What’s the Big Idea?
“Death is a very dull, dreary affair, and my advice to you is to have nothing whatever to do with it," said W. Somerset Maugham. Which is, of course, the way most of us would prefer it.
For all our willingness to play with fire, the human species has quite a flair for not getting burned. The same combination of irrationality and ingenuity that we bring to finding new ways to fight each other also informs our quest for eternal life. We don’t just want to survive. We want to be immortal. We want to defy illness, build utopia, and track down the fountain of youth. We may soon get our wish, says Sonia Arrison, a writer and futurist, thanks to the "coming longevity revolution.”
“We’re on the cusp of a rapid change in social consciousness," she writes in her new book, 100+: How The Coming Age of Longevity Will Change Everything, From Careers and Relationships to Family And Faith. "Humanity is finally in a position to shed its acceptance of disease and death and instead launch a true offensive against it."
In a recent interview with Big Think, Arrison noted that life expectancy has always been plastic for human beings. The lifespan of a Cro-Magnon, for instance, was only about eighteen years. That number doubled around the time of the European Renaissance. And by 1850 -- the year the Industrial Revolution went mainstream -- the average Westerner could expect to live until 43.
Given the historical context, the current estimate of 78.7 starts to sound rather arbitrary. "It’s not set in stone," says Arrison. The key to reaching 150+, she believes, lies in the work of several scientists making vital but under-reported discoveries. Cynthia Kenyon, a molecular biologist, has been able to extend the life expectancy of worms by six times by making adjustments to their genetic composition. (Humans have the same pathways.)
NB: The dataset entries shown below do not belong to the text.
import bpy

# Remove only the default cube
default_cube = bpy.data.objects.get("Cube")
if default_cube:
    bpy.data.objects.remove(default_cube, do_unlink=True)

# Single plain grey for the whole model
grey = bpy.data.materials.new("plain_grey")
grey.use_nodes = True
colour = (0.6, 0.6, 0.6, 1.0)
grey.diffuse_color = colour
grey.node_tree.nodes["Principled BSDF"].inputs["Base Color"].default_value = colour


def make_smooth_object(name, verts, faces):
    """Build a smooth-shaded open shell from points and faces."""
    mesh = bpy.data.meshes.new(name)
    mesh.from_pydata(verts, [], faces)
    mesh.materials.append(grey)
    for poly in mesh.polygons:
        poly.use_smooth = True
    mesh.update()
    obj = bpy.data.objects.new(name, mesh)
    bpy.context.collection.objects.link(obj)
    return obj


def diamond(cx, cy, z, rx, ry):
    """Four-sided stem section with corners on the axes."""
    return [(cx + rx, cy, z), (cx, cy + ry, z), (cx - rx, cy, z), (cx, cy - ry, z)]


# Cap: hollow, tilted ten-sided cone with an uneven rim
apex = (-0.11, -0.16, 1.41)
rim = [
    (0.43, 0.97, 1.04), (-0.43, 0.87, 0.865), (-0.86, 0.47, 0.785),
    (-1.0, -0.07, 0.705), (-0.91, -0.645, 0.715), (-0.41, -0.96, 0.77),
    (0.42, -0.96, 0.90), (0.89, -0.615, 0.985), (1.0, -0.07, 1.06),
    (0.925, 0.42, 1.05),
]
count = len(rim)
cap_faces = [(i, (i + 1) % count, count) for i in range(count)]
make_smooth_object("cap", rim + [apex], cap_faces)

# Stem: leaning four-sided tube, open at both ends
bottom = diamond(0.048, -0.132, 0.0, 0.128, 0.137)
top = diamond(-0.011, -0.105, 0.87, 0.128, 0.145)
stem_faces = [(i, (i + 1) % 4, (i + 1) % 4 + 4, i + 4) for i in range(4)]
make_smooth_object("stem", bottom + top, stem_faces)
In 2010, Dr. Anthony Atala implanted a new bladder that he had grown in his laboratory in a ten-year-old suffering from spina bifida. He has also successfully grown hearts, livers, breast tissue, and bone in his lab. In August of last year, researchers at the University of Pennsylvania destroyed all traces of cancer in two patients who had leukemia by genetically altering the patients' immune cells so that they were able to recognize tumors as invaders rather than parts of the body.
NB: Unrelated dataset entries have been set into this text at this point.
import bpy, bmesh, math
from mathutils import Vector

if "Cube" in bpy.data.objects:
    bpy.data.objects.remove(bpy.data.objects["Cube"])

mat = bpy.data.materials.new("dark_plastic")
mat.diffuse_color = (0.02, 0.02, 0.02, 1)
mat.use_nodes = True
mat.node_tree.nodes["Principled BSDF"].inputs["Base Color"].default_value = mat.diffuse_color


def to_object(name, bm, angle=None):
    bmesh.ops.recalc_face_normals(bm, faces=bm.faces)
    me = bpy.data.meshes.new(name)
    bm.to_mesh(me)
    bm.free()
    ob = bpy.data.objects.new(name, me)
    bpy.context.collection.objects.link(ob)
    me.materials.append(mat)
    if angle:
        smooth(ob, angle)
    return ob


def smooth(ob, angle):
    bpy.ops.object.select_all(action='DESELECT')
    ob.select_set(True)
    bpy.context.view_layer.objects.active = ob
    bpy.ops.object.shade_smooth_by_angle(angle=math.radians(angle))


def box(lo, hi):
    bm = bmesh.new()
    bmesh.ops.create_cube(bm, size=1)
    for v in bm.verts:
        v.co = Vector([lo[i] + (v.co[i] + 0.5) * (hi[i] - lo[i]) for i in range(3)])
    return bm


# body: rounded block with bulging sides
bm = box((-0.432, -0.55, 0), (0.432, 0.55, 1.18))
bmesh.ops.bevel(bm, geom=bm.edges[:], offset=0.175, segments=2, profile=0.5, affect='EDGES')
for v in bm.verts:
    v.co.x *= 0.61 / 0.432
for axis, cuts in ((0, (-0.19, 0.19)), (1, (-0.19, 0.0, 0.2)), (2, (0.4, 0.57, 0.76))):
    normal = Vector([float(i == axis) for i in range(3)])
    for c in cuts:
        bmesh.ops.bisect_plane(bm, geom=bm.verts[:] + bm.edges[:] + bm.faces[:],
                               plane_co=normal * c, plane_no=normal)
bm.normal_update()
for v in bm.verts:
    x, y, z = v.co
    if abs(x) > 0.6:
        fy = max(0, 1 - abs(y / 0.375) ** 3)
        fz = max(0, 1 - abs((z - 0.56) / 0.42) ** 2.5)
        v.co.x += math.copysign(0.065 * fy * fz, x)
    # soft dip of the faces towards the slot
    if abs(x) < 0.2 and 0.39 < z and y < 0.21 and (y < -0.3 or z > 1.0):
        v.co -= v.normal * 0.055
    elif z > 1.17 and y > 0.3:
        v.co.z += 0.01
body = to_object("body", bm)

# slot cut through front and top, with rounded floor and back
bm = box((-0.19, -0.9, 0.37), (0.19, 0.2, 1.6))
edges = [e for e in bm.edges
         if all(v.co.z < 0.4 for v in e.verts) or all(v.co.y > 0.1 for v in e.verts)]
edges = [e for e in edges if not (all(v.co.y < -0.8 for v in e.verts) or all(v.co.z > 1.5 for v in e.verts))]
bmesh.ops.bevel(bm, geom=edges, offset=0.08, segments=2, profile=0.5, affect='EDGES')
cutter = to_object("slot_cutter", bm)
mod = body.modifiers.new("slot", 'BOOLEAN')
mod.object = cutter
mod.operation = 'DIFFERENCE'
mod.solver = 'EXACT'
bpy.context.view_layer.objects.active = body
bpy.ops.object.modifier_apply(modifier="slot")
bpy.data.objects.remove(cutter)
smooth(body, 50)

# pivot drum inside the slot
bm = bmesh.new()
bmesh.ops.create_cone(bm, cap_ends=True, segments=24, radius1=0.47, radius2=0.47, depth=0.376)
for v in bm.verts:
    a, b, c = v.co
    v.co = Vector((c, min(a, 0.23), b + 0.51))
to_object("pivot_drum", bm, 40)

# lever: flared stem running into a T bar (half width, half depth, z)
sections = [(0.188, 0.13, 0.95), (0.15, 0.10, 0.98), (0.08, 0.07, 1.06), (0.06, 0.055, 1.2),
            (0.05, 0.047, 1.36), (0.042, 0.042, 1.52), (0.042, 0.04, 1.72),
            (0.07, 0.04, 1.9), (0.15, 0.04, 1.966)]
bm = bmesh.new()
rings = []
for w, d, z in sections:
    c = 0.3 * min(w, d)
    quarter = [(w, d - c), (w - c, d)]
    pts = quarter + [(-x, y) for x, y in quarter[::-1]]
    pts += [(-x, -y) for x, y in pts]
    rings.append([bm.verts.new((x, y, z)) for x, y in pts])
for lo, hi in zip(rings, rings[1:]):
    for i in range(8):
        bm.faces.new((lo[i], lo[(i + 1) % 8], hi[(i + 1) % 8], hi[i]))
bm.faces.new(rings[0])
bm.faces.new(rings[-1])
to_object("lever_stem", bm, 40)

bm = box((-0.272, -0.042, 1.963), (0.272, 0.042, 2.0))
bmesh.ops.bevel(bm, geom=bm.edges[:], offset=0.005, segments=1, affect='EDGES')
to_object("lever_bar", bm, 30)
What's the Significance?
None of these stories was greeted with much fanfare, but all are examples of the kind of regenerative medicine that will ultimately eradicate cancer, AIDs, and age-related diseases, says Arrison. After that, there's no reason why we can't defeat death itself.
Still, the question remains -- what happens when the average lifespan increases to 100 and beyond? What will a world full of super-centenarians look like? Will we be any happier?
We'll certainly have to find new stories to tell ourselves:
One of the things that really struck me [when researching the book] is that when you look back through all of human culture and literature, you have an enormous amount of stories that explain to us why we have to die. Why it would be terrible if we were able to enhance ourselves and live longer. If you live longer, oh well you’ll become a vampire, and you’ll be sucking people’s blood or you know, Frankenstein’s monster. He was piecing together body parts, but it turned out to be a monster and so that was just unnatural and evil and bad.
And we’ve got this huge literature of dystopian stories relating to health and life extension, because it’s never been possible before. We’ve never had the opportunity to really radically extend human health before. And because we haven’t had that opportunity, we needed some way to convince ourselves that it was okay for us to die. It’s okay that we can’t move forward in the way that we want to or the way that we really dream about.
Now we’re at a point where we really do have the opportunity to move forward and be healthier much, much longer. And that’s exciting. And it’ll be interesting to see how that changes our culture and our stories.
Check back Saturday, November 19th to view the second segment from our interview with Sonia Arrison.
Image courtesy of Shutterstock.